International Workingmen’s Association 1868

To the Directorate of The Schiller Institute

Source: MECW Volume 21, p. 18;
Written: by Frederick Engels;
First published: in German in the Bulletin the International Institute of Social History Amsterdam, 1950.

The Schiller Institute, founded in Manchester in November 1859 in connection with the centenary of Schiller’s birth was conceived as a cultural and social centre of the city’s German colony. At first Engels was critical of the society, notorious for its tendency to formalism and pedantry, and kept aloof from it. But after certain amendments were made in the Rules, he became a member of its Directorate in 1864, and later President of the Institute, devoting much time to it and exercising a considerable influence on its activities.

In September 1868, while Engels was away from Manchester, the Directorate invited Karl Vogt, who was connected with Bonapartist circles and cast aspersions on proletarian revolutionaries, to give a lecture in the society. In view of this Engels held that his political reputation would be compromised if he remained President and wrote this letter to the Directorate.

On October 2 the secretary, Davisson, on behalf of the Directorate approached Engels asking him to revise his decision but Engels refused. In April 1870 Engels was again elected member of the Directorate, but he did not take an active part in its work.

Manchester, September 16, 1868

Mr. Davisson has informed me that at its meeting of September 7 the Directorate took the decision to invite Mr. Karl Vogt to give a lecture at the Institute.

Much as I regret it, this decision obliges me to resign my post as chairman as well as that of member of the Directorate.

I do not need to enter here into the objective grounds on which, had I been present, I would have voted against the decision. It is not these reasons which make my decision a duty.

My resignation stems only from reasons not connected with the Institute. During 1859 and 1860 my political friends and I levelled grave charges of a political nature against Mr. Vogt, presenting evidence to support them. (See the work Herr Vogt by Karl Marx, London, 1860.) Mr. Vogt has so far remained silent in the face of these accusations, which have subsequently been repeated by other quarters.

This entire affair, as well as the polemic about it at the time, is probably unknown to the other members of the Directorate, or forgotten by them. They are quite entitled to disregard Mr. Vogt’s political character and regard him as the more or less agreeable populariser of the scientific discoveries of others. I cannot afford to do so. Were I to remain in the Directorate after the above decision, I would be denying my entire political past and my political friends.

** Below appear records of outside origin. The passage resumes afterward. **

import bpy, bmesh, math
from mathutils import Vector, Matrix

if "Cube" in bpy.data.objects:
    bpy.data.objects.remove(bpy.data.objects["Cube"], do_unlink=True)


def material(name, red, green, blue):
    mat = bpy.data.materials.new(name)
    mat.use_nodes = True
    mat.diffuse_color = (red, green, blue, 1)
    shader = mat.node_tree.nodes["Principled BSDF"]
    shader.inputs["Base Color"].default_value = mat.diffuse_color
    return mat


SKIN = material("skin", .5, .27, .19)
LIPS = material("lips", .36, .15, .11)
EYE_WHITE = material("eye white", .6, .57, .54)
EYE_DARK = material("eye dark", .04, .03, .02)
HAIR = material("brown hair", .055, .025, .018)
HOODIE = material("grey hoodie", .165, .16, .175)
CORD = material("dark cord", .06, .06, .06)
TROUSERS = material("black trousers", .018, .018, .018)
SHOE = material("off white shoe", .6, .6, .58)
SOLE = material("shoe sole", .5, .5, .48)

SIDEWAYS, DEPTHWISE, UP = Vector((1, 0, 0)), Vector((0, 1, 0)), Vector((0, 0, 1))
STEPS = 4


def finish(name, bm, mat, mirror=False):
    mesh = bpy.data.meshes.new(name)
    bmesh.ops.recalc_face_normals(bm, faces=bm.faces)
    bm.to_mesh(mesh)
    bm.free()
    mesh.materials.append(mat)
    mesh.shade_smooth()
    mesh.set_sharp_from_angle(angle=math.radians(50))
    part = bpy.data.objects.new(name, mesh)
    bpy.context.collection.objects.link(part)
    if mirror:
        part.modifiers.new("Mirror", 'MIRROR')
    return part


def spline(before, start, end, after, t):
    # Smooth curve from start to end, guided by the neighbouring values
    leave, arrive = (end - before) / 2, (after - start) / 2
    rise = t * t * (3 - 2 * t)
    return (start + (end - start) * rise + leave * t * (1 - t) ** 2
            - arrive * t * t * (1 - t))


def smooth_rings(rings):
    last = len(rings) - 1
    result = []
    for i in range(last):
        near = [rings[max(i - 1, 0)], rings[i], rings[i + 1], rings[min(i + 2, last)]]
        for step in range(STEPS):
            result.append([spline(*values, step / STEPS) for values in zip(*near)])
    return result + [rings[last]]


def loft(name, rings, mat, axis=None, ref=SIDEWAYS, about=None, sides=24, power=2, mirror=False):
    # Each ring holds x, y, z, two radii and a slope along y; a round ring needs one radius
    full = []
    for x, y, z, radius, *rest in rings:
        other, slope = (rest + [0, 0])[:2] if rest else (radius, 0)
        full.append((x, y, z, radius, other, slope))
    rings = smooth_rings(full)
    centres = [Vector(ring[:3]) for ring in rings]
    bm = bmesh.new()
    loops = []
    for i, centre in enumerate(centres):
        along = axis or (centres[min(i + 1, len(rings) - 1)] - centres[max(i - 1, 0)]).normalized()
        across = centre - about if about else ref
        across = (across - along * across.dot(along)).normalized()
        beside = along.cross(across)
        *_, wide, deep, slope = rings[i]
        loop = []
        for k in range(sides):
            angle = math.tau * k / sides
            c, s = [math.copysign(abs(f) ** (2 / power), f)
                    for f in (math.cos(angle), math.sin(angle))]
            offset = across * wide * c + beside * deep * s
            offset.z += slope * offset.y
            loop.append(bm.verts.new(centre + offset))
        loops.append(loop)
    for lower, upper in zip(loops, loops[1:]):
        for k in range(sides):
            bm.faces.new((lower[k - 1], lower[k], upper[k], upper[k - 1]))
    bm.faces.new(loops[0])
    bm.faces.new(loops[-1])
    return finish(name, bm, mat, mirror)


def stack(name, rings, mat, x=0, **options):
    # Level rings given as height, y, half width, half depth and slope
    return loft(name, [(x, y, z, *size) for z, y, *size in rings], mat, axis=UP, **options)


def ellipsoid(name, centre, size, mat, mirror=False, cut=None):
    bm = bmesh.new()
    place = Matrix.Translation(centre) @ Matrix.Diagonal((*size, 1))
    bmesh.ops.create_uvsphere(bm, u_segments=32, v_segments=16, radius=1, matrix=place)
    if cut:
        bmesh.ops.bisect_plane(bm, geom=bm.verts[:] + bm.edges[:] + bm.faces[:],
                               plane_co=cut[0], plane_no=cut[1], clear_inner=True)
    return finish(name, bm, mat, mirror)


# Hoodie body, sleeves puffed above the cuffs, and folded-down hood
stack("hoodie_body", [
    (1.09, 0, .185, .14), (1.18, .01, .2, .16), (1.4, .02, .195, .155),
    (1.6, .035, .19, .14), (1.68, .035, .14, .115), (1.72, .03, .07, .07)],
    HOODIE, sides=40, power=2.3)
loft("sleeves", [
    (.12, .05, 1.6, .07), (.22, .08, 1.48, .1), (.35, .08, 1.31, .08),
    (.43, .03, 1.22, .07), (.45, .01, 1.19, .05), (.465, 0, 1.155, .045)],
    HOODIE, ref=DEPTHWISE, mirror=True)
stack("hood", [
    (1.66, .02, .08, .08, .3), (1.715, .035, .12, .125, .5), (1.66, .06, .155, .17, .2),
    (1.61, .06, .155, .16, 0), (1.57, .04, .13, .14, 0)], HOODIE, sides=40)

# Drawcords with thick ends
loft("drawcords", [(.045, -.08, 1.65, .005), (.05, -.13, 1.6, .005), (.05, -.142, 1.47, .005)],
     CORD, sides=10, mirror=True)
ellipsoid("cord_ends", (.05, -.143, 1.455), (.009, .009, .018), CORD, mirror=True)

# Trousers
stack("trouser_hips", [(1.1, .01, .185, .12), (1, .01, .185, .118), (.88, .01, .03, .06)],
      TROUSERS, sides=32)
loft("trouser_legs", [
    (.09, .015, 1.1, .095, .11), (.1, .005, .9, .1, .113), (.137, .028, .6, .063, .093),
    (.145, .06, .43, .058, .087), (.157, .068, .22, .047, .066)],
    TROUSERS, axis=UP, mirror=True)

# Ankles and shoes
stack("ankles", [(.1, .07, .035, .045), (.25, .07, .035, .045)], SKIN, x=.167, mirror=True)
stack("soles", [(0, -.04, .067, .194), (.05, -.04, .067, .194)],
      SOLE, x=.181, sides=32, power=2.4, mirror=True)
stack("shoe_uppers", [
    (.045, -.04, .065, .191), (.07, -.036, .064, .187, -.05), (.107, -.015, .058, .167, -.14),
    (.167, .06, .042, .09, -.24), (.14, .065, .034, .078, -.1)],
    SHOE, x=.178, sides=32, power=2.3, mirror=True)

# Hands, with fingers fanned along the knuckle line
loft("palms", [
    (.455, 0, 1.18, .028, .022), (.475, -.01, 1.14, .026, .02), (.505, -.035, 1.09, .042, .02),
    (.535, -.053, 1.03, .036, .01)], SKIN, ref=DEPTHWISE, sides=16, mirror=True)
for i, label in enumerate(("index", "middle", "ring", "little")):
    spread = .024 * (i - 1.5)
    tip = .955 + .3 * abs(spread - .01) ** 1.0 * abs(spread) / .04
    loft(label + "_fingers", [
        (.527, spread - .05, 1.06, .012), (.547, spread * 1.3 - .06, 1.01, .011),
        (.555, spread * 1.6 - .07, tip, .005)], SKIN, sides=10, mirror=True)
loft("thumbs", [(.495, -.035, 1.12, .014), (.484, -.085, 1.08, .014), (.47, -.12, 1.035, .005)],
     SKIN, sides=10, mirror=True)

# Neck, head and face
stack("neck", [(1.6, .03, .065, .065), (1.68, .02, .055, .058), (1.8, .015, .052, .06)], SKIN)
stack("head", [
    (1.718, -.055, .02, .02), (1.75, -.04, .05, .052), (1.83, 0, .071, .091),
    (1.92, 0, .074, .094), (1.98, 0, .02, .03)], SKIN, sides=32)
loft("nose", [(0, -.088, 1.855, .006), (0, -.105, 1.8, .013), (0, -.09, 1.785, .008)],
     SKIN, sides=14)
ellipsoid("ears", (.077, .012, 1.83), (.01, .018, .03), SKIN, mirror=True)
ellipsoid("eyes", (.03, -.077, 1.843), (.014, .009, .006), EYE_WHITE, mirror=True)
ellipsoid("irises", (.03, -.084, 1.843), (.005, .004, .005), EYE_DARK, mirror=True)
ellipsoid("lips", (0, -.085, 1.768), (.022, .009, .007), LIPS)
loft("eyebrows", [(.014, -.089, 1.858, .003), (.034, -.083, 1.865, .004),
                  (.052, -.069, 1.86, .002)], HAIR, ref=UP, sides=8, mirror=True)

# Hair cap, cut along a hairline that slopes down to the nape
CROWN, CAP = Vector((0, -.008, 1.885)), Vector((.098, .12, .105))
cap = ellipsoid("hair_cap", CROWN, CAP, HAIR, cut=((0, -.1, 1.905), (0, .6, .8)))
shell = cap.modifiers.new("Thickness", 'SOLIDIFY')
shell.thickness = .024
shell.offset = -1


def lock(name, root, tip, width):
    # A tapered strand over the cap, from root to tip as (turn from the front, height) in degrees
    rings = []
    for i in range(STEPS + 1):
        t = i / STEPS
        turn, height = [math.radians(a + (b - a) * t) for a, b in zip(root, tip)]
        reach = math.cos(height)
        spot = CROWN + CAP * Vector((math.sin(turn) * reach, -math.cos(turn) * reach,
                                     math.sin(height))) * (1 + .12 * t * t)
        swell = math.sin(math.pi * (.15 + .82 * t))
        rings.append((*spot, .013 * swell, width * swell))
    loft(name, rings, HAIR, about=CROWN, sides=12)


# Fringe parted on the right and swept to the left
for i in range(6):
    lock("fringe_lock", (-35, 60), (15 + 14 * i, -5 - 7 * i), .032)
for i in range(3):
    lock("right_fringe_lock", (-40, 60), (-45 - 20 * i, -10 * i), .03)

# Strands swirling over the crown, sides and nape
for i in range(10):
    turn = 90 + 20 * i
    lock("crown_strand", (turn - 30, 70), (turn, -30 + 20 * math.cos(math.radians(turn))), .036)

I would be giving a vote of confidence to a man who, I consider it proved, was in 1859 a paid agent of Bonapartism.

Only such a compelling necessity could induce me to resign from a post in which I considered it my duty to remain under difficulties now fortunately overcome.[29]

I thank the members of the Directorate cordially for the confidence they have so lavishly bestowed on me, and leave them with the request to retain towards me the same friendly sentiments that I shall always cherish for them.

Yours faithfully,
F. E.

29 Engels refers to the difficulties experienced by the Schiller Institute in building new premises.